- Task directions -
Give again, word for word, each line below starting at the one that contains "TX, TY, TH, PANE)" and ending at the one that contains "bmesh.ops.translate(bm, vec=(TX, TY, z), verts=ball)".

[Dataset entries]
# # # # # # #
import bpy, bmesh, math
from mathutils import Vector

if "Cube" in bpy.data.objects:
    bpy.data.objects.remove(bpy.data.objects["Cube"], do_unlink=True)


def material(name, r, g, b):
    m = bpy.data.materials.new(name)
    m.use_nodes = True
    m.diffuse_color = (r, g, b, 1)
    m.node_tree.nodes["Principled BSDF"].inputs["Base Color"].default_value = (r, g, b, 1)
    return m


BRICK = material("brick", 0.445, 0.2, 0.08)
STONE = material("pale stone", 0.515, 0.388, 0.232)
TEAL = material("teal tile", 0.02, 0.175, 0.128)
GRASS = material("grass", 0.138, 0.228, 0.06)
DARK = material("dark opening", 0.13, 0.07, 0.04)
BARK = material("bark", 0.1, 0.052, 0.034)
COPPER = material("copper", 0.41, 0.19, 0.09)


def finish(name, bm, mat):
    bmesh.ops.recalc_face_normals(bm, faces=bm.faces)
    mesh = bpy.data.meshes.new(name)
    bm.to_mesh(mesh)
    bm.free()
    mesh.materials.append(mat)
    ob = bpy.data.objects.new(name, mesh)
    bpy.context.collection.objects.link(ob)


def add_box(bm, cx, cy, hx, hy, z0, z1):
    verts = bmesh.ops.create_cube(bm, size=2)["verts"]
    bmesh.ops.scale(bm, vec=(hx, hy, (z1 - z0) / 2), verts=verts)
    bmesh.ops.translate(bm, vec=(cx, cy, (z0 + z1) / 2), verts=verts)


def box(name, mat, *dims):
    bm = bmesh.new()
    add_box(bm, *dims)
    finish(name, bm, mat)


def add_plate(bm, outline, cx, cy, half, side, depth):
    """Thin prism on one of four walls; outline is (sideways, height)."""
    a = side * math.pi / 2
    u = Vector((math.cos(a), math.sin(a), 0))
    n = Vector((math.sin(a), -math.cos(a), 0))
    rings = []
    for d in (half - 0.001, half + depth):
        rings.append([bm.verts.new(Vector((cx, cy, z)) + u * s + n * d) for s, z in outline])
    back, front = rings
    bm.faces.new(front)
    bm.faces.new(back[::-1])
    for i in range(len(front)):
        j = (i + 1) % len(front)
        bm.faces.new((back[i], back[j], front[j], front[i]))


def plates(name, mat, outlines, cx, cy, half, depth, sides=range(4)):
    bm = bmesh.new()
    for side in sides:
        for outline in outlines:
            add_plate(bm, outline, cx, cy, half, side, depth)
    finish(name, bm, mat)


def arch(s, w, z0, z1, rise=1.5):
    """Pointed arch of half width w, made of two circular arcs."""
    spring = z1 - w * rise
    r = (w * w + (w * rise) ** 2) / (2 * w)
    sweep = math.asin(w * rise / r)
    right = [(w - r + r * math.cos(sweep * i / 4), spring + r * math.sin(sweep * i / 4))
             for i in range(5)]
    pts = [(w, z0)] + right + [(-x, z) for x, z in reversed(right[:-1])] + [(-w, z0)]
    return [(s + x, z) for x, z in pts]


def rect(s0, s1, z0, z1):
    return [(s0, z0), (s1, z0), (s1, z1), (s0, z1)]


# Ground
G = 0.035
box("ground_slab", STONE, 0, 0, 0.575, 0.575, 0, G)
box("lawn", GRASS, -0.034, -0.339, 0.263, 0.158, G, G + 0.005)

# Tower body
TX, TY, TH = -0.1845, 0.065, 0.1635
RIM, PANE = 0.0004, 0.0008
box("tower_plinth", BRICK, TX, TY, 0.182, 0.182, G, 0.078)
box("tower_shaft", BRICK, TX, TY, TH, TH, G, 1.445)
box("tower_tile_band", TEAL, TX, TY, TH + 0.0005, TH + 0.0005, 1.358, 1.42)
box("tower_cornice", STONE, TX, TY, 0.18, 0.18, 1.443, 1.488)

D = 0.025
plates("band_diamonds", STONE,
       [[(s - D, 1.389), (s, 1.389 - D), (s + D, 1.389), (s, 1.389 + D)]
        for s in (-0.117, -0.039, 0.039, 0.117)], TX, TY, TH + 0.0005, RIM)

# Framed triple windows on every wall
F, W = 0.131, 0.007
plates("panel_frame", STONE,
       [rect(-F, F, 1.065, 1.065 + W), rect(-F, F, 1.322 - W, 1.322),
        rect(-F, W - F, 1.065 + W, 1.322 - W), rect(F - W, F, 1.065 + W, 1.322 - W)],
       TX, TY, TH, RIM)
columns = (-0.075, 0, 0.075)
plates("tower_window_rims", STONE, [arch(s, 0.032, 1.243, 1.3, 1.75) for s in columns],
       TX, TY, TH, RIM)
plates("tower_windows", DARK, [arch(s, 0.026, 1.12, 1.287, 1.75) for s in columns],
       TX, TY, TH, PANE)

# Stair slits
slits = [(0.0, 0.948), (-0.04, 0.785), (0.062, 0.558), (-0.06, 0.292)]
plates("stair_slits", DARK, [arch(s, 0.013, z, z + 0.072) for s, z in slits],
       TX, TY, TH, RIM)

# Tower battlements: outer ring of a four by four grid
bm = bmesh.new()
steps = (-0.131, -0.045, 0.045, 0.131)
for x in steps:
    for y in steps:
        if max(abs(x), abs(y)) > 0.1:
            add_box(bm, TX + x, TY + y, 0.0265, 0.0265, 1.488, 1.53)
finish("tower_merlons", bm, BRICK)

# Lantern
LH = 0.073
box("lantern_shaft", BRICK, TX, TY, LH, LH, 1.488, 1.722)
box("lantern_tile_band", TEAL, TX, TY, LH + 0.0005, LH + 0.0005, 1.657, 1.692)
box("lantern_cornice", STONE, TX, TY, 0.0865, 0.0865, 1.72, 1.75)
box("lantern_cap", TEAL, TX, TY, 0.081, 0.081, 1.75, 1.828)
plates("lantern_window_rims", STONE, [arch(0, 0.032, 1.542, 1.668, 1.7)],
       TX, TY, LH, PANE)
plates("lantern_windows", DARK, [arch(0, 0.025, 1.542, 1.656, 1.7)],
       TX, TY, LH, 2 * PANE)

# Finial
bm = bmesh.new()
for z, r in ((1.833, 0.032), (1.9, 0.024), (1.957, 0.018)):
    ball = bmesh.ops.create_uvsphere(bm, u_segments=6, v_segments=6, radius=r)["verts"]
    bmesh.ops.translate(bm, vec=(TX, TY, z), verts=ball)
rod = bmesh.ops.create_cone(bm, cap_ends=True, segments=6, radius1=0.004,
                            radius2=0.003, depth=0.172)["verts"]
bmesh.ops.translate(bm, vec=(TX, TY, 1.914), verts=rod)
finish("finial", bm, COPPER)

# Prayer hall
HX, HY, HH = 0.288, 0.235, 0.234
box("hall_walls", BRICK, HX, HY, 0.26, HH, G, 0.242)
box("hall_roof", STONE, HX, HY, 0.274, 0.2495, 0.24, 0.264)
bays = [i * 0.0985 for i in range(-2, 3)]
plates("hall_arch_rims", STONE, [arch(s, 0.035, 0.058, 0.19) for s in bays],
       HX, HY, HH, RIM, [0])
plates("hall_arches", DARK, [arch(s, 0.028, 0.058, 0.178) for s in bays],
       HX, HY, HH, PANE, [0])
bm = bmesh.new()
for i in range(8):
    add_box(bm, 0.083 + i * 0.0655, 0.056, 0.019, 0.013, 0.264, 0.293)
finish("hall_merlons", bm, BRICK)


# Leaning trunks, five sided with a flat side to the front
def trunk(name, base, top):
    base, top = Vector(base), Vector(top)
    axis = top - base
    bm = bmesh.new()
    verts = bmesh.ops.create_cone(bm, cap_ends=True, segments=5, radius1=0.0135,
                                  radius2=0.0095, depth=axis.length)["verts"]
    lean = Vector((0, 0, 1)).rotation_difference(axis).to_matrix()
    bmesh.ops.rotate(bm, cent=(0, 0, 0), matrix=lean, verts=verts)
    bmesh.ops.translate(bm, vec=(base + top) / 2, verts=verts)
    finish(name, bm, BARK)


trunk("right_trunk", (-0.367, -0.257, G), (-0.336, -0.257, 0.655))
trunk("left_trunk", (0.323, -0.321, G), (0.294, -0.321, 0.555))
# # # # # # #
- Task response -
       TX, TY, TH, PANE)

# Stair slits
slits = [(0.0, 0.948), (-0.04, 0.785), (0.062, 0.558), (-0.06, 0.292)]
plates("stair_slits", DARK, [arch(s, 0.013, z, z + 0.072) for s, z in slits],
       TX, TY, TH, RIM)

# Tower battlements: outer ring of a four by four grid
bm = bmesh.new()
steps = (-0.131, -0.045, 0.045, 0.131)
for x in steps:
    for y in steps:
        if max(abs(x), abs(y)) > 0.1:
            add_box(bm, TX + x, TY + y, 0.0265, 0.0265, 1.488, 1.53)
finish("tower_merlons", bm, BRICK)

# Lantern
LH = 0.073
box("lantern_shaft", BRICK, TX, TY, LH, LH, 1.488, 1.722)
box("lantern_tile_band", TEAL, TX, TY, LH + 0.0005, LH + 0.0005, 1.657, 1.692)
box("lantern_cornice", STONE, TX, TY, 0.0865, 0.0865, 1.72, 1.75)
box("lantern_cap", TEAL, TX, TY, 0.081, 0.081, 1.75, 1.828)
plates("lantern_window_rims", STONE, [arch(0, 0.032, 1.542, 1.668, 1.7)],
       TX, TY, LH, PANE)
plates("lantern_windows", DARK, [arch(0, 0.025, 1.542, 1.656, 1.7)],
       TX, TY, LH, 2 * PANE)

# Finial
bm = bmesh.new()
for z, r in ((1.833, 0.032), (1.9, 0.024), (1.957, 0.018)):
    ball = bmesh.ops.create_uvsphere(bm, u_segments=6, v_segments=6, radius=r)["verts"]
    bmesh.ops.translate(bm, vec=(TX, TY, z), verts=ball)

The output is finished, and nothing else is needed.